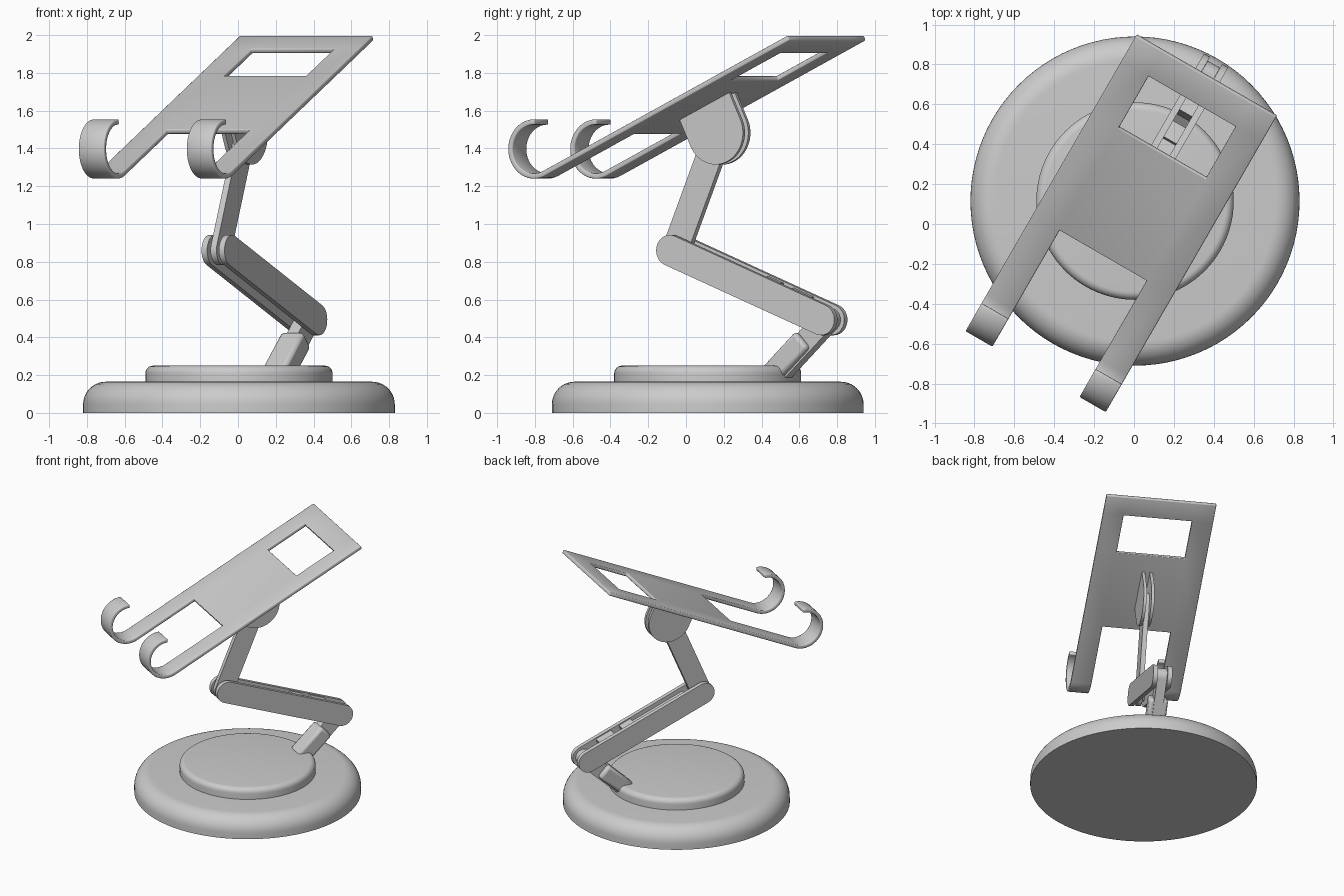
import bpy, bmesh
from math import sin, cos, pi, radians, atan2, tan
from mathutils import Matrix

if "Cube" in bpy.data.objects:
    bpy.data.objects.remove(bpy.data.objects["Cube"])

# Everything is built in the arm's own frame, then turned and shifted into place
PLACE = Matrix.Translation((0.005, 0.115, 0)) @ Matrix.Rotation(radians(-30), 4, 'Z')
parts = []


def finish(name, bm, bevel=0.0, thickness=0.0):
    bmesh.ops.recalc_face_normals(bm, faces=bm.faces)
    me = bpy.data.meshes.new(name)
    bm.to_mesh(me)
    bm.free()
    ob = bpy.data.objects.new(name, me)
    bpy.context.collection.objects.link(ob)
    ob.matrix_world = PLACE
    if thickness:
        m = ob.modifiers.new("thickness", 'SOLIDIFY')
        m.thickness, m.offset = thickness, 0
    if bevel:
        m = ob.modifiers.new("bevel", 'BEVEL')
        m.width, m.segments, m.limit_method = bevel, 2, 'ANGLE'
        m.angle_limit = radians(40)
    parts.append(ob)
    return ob


def lathe(name, profile, n=96):
    bm = bmesh.new()
    vs = [bm.verts.new((r, 0, z)) for r, z in profile]
    es = [bm.edges.new(p) for p in zip(vs, vs[1:])]
    bmesh.ops.spin(bm, geom=vs + es, axis=(0, 0, 1), cent=(0, 0, 0),
                   angle=2 * pi, steps=n)
    bmesh.ops.remove_doubles(bm, verts=bm.verts, dist=1e-5)
    return finish(name, bm)


def extrude(name, profile, x0, x1, bevel=0.0):
    """Close a (y, z) outline and extrude it from x0 to x1."""
    bm = bmesh.new()
    f = bm.faces.new([bm.verts.new((x0, y, z)) for y, z in profile])
    g = bmesh.ops.extrude_face_region(bm, geom=[f])['geom']
    bmesh.ops.translate(bm, vec=(x1 - x0, 0, 0),
                        verts=[v for v in g if isinstance(v, bmesh.types.BMVert)])
    return finish(name, bm, bevel)


def arc(c, r, a0, a1, n=16):
    return [(c[0] + r * cos(radians(a0 + (a1 - a0) * i / n)),
             c[1] + r * sin(radians(a0 + (a1 - a0) * i / n))) for i in range(n + 1)]


def capsule(a, b, r):
    """Outline of a bar with round ends."""
    d = atan2(b[1] - a[1], b[0] - a[0]) * 180 / pi
    return arc(b, r, d - 90, d + 90) + arc(a, r, d + 90, d + 270)


def bar(a, b, t0, t1, h0, h1):
    """Rectangle along a-b, between offsets h0..h1 from its axis."""
    d = atan2(b[1] - a[1], b[0] - a[0])
    out = []
    for t, h in ((t0, h0), (t1, h0), (t1, h1), (t0, h1)):
        out.append((a[0] + (b[0] - a[0]) * t - h * sin(d),
                    a[1] + (b[1] - a[1]) * t + h * cos(d)))
    return out


# Round base and turntable with filleted rims
lathe("base", [(0, 0), (0.825, 0)] + arc((0.705, 0.045), 0.12, 0, 90, 10) + [(0, 0.165)])
lathe("turntable", [(0, 0.15), (0.495, 0.15)] + arc((0.455, 0.21), 0.04, 0, 90, 6) + [(0, 0.25)])

# Pivots of the folding arm
FOOT, KNEE, ELBOW, HEAD = (0.42, 0.20), (0.732, 0.493), (-0.193, 0.86), (0.07, 1.483)

# Lower post in its socket
extrude("lower_post", capsule(FOOT, KNEE, 0.06), -0.035, 0.035)
extrude("post_socket", bar(FOOT, KNEE, -0.02, 0.62, -0.05, 0.068), -0.07, 0.07, 0.02)

# Middle link: two cheeks with a recessed web, blocks and pins between
for side, s in (("left", -1), ("right", 1)):
    extrude("middle_link_" + side, capsule(ELBOW, KNEE, 0.082), s * 0.036, s * 0.07)
extrude("middle_link_web", bar(ELBOW, KNEE, 0.12, 0.66, 0.02, 0.05), -0.037, 0.037)
for i, (t0, t1) in enumerate(((0.56, 0.66), (0.73, 0.86))):
    extrude(f"middle_link_block_{i}", bar(ELBOW, KNEE, t0, t1, 0.0, 0.074), -0.037, 0.037)
for name, p in (("knee_pin", KNEE), ("elbow_pin", ELBOW)):
    extrude(name, arc(p, 0.04, 0, 345, 23), -0.05, 0.05)

# Upper link
extrude("upper_link", capsule(ELBOW, HEAD, 0.077), -0.018, 0.018)

# Pair of U-shaped cheeks carrying the tray
TILT = 25.6
cheek = arc(HEAD, 0.168, TILT - 180, TILT, 28)
up = 0.165
cheek += [(HEAD[0] + s * 0.168 * cos(radians(TILT)) - up * sin(radians(TILT)),
           HEAD[1] + s * 0.168 * sin(radians(TILT)) + up * cos(radians(TILT)))
          for s in (1, -1)]
for side, s in (("left", -1), ("right", 1)):
    extrude("head_cheek_" + side, cheek, s * 0.018, s * 0.04)

# Tray: one sheet with window, slot and two curled hooks
path = arc((-0.833, 1.397), 0.143, 88, 270 + TILT, 26)
y0, z0 = path[-1]
n_hook = len(path)
path += [(y, z0 + (y - y0) * tan(radians(TILT))) for y in (-0.312, 0.281, 0.58, 0.725)]
xs = (-0.41, -0.254, 0.25, 0.402)
bm = bmesh.new()
grid = [[bm.verts.new((x, y, z)) for x in xs] for y, z in path]
for i in range(len(path) - 1):
    for j in range(3):
        if j == 1 and (i < n_hook or i == n_hook + 1):
            continue
        bm.faces.new((grid[i][j], grid[i][j + 1], grid[i + 1][j + 1], grid[i + 1][j]))
bmesh.ops.delete(bm, geom=[v for v in bm.verts if not v.link_faces], context='VERTS')
finish("tray", bm, bevel=0.006, thickness=0.028)

# Smooth shading with sharp edges kept
for ob in parts:
    ob.select_set(True)
bpy.context.view_layer.objects.active = parts[0]
bpy.ops.object.shade_smooth_by_angle(angle=radians(35))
● ● ● ●
→ PROBLEM TO WORK ON
Could you return all lines from the records that include the word "objects"?

→ ANSWER
if "Cube" in bpy.data.objects:
    bpy.data.objects.remove(bpy.data.objects["Cube"])
    ob = bpy.data.objects.new(name, me)
    bpy.context.collection.objects.link(ob)
bpy.context.view_layer.objects.active = parts[0]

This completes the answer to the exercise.